The old guys have always said pride is the worst of the vices. It's because it works in that inner part of us that no one sees and is hardest to control, and yet plays out in every other area- making our greed into a hunger for power, our promiscuity, a way to conquer, our self-deprecation, an obsession with our worth that turns into a navel gazing neglect of others. The old guys are right about a lot of things... things the new guys with their Barnes and Noble bookshelves don't always see as clearly, being too up close and satiated with the present.
Jack Lewis isn't that old in terms of the history of writing and thought on these matters. But he is at least dead which makes me a little more apt to listen to him. Ah, the wisdom of a dead sage, whose remnants are only left to us in print and scrawls, not podcasts and shiny book deals. If you think you aren't proud, Jack says, then you know you are very proud indeed. The first step is admitting that it's there, and a biggish step too. The other thing about pride is to know that it can take many forms. The man or woman who is quite full of themselves, being preoccupied with their own amazing qualities is as full of pride as the man who is full of self-loathing and disdain, thinking always of his misfortune or mistakes, or the general displeasing nature he possesses. The trick is not to think of yourself at all. And to think of those around you instead. This is a steep litmus test... and because I fail it so miserably is the reason I say that pride scares me. I know it's all through me.
It's hard not to think of everything in relation to mothering these days. You understand don't you? It's just that I'm thick with the work of it, though I'm not sick with the work of it, and that is a thing of grace and beauty that doesn't seem quite normal or natural at this point. But I'm thankful.
The pride, it works its way through everything I do as a mother. It nags at me when I am grumpy and tired and show my impatience with harsh tones and misguided consequences. It makes me lament what I've become and hang a long face because of all my mothering shortcomings. It comes soaring in when things are going well. When we pull off a lemonade stand for instance, or have a fun day with creative ideas. It parades around with it's plumes held high making me think I'm such a grand ole thing, mother-of-the-year and I hope they all noticed kind of thing. It's ugly to admit, even here. But I know I'm not the only one... it appears to be a crisis with humanity. And yet, just because we all deal with it doesn't really make me feel any better. It's still ugly and bitter to the core and I want to be rid of it.
I'm looking out at fog and it muffles my brain, makes me think in cliches, and I'll throw one down now. The way to cut through all this pride-heavy air, this thick-with-self thinking is to look for the Lamp. I can see it even now, it's brightness cutting sharp against droplets that threaten to mask it. But the Lamp Light is strong and I turn there for the Way. Barnes and Noble says to know and love yourself first, and there you'll find happiness.

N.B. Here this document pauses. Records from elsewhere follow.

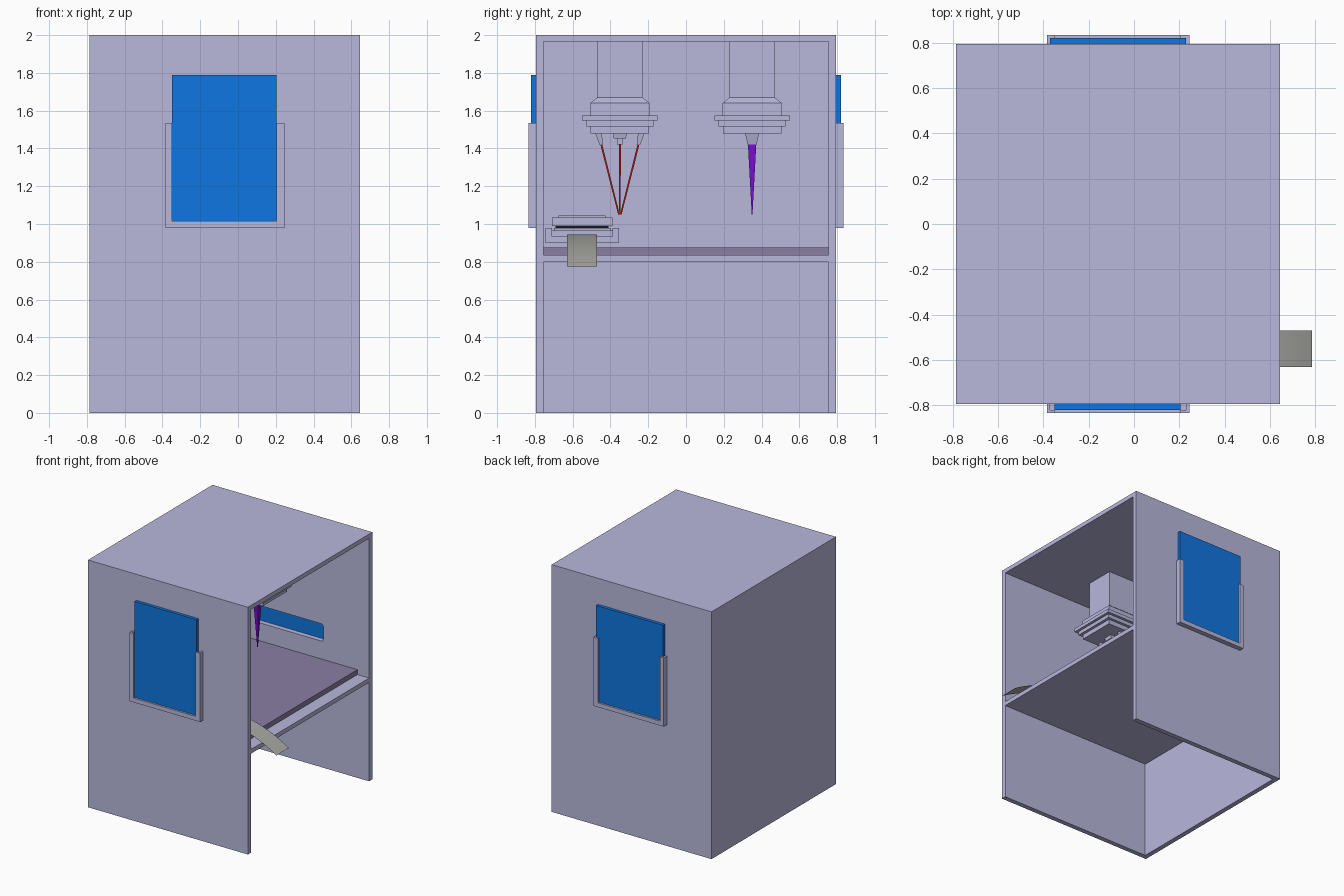
import bpy, bmesh, math
from mathutils import Vector, Matrix

if "Cube" in bpy.data.objects:
    bpy.data.objects.remove(bpy.data.objects["Cube"])


def material(name, r, g, b):
    m = bpy.data.materials.new(name)
    m.diffuse_color = (r, g, b, 1)
    m.use_nodes = True
    m.node_tree.nodes["Principled BSDF"].inputs["Base Color"].default_value = m.diffuse_color
    return m


LAV = material("lavender", 0.48, 0.48, 0.72)
PLATE = material("dusk_purple", 0.25, 0.21, 0.36)
BLUE = material("blue", 0.005, 0.18, 0.75)
GREY = material("warm_grey", 0.40, 0.40, 0.37)
RED = material("beam_red", 0.45, 0.01, 0.01)
VIOLET = material("beam_violet", 0.19, 0.005, 0.65)
BLACK = material("black", 0.01, 0.01, 0.01)
CX = -0.07  # cabinet centre in x


def finish(name, bm, mat):
    bmesh.ops.recalc_face_normals(bm, faces=bm.faces)
    me = bpy.data.meshes.new(name)
    bm.to_mesh(me)
    bm.free()
    if mat:
        me.materials.append(mat)
    ob = bpy.data.objects.new(name, me)
    bpy.context.collection.objects.link(ob)
    return ob


def add_box(bm, x, y, z):
    mat = Matrix.Translation((sum(x) / 2, sum(y) / 2, sum(z) / 2)) @ \
        Matrix.Diagonal((abs(x[1] - x[0]), abs(y[1] - y[0]), abs(z[1] - z[0]), 1))
    bmesh.ops.create_cube(bm, size=1, matrix=mat)


def box(name, x, y, z, mat=LAV):
    bm = bmesh.new()
    add_box(bm, x, y, z)
    return finish(name, bm, mat)


def add_taper(bm, p0, p1, h0, h1):
    """Square frustum from p0 to p1 with half widths h0 and h1."""
    p0, p1 = Vector(p0), Vector(p1)
    d = p1 - p0
    tilt = Vector((0, 0, -1)).rotation_difference(d).to_matrix().to_4x4()
    mat = Matrix.Translation((p0 + p1) / 2) @ tilt @ \
        Matrix.Rotation(math.pi / 4, 4, 'Z')
    k = math.sqrt(2)
    bmesh.ops.create_cone(bm, cap_ends=True, segments=4, radius1=h1 * k,
                          radius2=h0 * k, depth=d.length, matrix=mat)


def taper(name, p0, p1, h0, h1, mat):
    bm = bmesh.new()
    add_taper(bm, p0, p1, h0, h1)
    return finish(name, bm, mat)


def add_u(bm, left, right, bottom, y0, y1):
    """U-shaped channel slice, outer outline shared by all slices."""
    x0, x1, z0, z1 = -0.385, 0.245, 0.98, 1.535
    pts = [(x0, z1), (x0, z0), (x1, z0), (x1, z1),
           (right, z1), (right, bottom), (left, bottom), (left, z1)]
    f = bm.faces.new([bm.verts.new((x, y0, z)) for x, z in pts])
    ext = bmesh.ops.extrude_face_region(bm, geom=[f])["geom"]
    vs = [v for v in ext if isinstance(v, bmesh.types.BMVert)]
    bmesh.ops.translate(bm, verts=vs, vec=(0, y1 - y0, 0))


def cut(ob, cutter):
    cutter.hide_render = True
    mod = ob.modifiers.new("cut", 'BOOLEAN')
    mod.operation, mod.solver, mod.object = 'DIFFERENCE', 'EXACT', cutter
    bpy.context.view_layer.objects.active = ob
    bpy.ops.object.modifier_apply(modifier=mod.name)
    bpy.data.objects.remove(cutter, do_unlink=True)


# Cabinet shell: open on the right, open underneath, one shelf
cabinet = box("cabinet", (-0.785, 0.645), (-0.795, 0.795), (0, 2))
cut(cabinet, box("cut_upper", (-0.745, 1), (-0.755, 0.755), (0.835, 1.965), None))
cut(cabinet, box("cut_lower", (-0.745, 1), (-0.755, 0.755), (-1, 0.80), None))
for s in (-1, 1):  # rounded slots behind the sliding doors
    slot = box("cut_slot", (-0.375, 0.235), (s * 0.7, s * 0.9), (1.02, 1.16), None)
    bm = bmesh.new()
    bm.from_mesh(slot.data)
    edges = [e for e in bm.edges
             if abs(e.verts[0].co.y - e.verts[1].co.y) > 0.1]
    bmesh.ops.bevel(bm, geom=edges, offset=0.02, segments=3, profile=0.5,
                    affect='EDGES')
    bm.to_mesh(slot.data)
    bm.free()
    cut(cabinet, slot)

# Work plate on the shelf
box("work_plate", (-0.745, 0.54), (-0.755, 0.755), (0.835, 0.875), PLATE)

# Sliding doors and their grooved frames
for s, side, x, z0 in ((-1, "front", (-0.35, 0.205), 1.015),
                       (1, "back", (-0.37, 0.23), 1.0)):
    box(side + "_door", x, (s * 0.795, s * 0.82), (z0, 1.79), BLUE)
    bm = bmesh.new()
    add_u(bm, -0.37, 0.23, 1.0, s * 0.795, s * 0.82)
    add_u(bm, -0.35, 0.205, 1.015, s * 0.82, s * 0.835)
    finish(side + "_door_frame", bm, LAV)

# Two hanging heads: square column, flare, stepped plates
for y, side in ((-0.35, "front"), (0.35, "back")):
    bm = bmesh.new()
    for z0, z1, h0, h1 in ((1.965, 1.67, 0.12, 0.12), (1.67, 1.64, 0.12, 0.157),
                           (1.64, 1.575, 0.157, 0.157), (1.575, 1.547, 0.2, 0.2),
                           (1.547, 1.517, 0.178, 0.178),
                           (1.517, 1.48, 0.155, 0.155)):
        add_taper(bm, (CX, y, z0), (CX, y, z1), h0, h1)
    finish(side + "_head", bm, LAV)

# Front head: centre nozzle, two angled nozzles, three converging beams
bm = bmesh.new()
add_taper(bm, (CX, -0.35, 1.48), (CX, -0.35, 1.453), 0.037, 0.032)
add_taper(bm, (CX, -0.35, 1.453), (CX, -0.35, 1.42), 0.014, 0.014)
for s in (-1, 1):
    add_taper(bm, (CX, -0.35 + s * 0.113, 1.482), (CX, -0.35 + s * 0.098, 1.42),
              0.017, 0.009)
finish("front_nozzles", bm, LAV)
for i in (-1, 0, 1):
    taper("front_beam", (CX, -0.35 + i * 0.098, 1.42), (CX, -0.35 + i * 0.005, 1.05),
          0.005, 0.004, RED)

# Back head: single nozzle and tapering beam
taper("back_nozzle", (CX, 0.35, 1.48), (CX, 0.35, 1.42), 0.037, 0.023, LAV)
taper("back_beam", (CX, 0.35, 1.42), (CX, 0.35, 1.05), 0.022, 0.002, VIOLET)

# Stage beside the front head
SY = -0.55


def slab(bm, h, z0, z1):
    add_box(bm, (CX - h, CX + h), (SY - h, SY + h), (z0, z1))


bm = bmesh.new()
slab(bm, 0.07, 0.875, 0.90)
slab(bm, 0.195, 0.90, 0.935)
for s in (-1, 1):
    add_box(bm, (CX - 0.195, CX + 0.195), (SY + s * 0.16, SY + s * 0.195),
            (0.935, 0.98))
finish("stage_base", bm, LAV)
bm = bmesh.new()
slab(bm, 0.16, 0.935, 0.965)
slab(bm, 0.15, 0.965, 0.98)
slab(bm, 0.16, 0.99, 1.035)
slab(bm, 0.125, 1.035, 1.045)
finish("stage_carriage", bm, LAV)
bm = bmesh.new()
slab(bm, 0.14, 0.98, 0.99)
finish("stage_gasket", bm, BLACK)

# Curved exit chute: a single thin sheet
bm = bmesh.new()
R, X0, N = 1.13, 0.19, 12
end = math.asin((0.785 - X0) / R)
rows = []
for i in range(N + 1):
    a = end * i / N
    x, z = X0 + R * math.sin(a), 0.945 - R * (1 - math.cos(a))
    rows.append([bm.verts.new((x, y, z)) for y in (-0.63, -0.47)])
for a, b in zip(rows, rows[1:]):
    bm.faces.new((a[0], b[0], b[1], a[1])).smooth = True
finish("exit_chute", bm, GREY)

But the Lamp shows me different. It says pride cuts me deep, and wounds me and then others. The Lamp guides me narrow and straight, a path not easy to take- but it's clean and it's true, not things easy to come by these days. It says to forget about yourself, to love God and love neighbors. And who are your neighbors? Anyone but yourself really.
Somehow I trust the Lamp Love, the words that promise if you love others first, you'll become more lovely than you ever imagined. But the first step is admitting.
"Hi my name is C and I am a pride-aholic" Welcome C. Now forget about it and go show some love.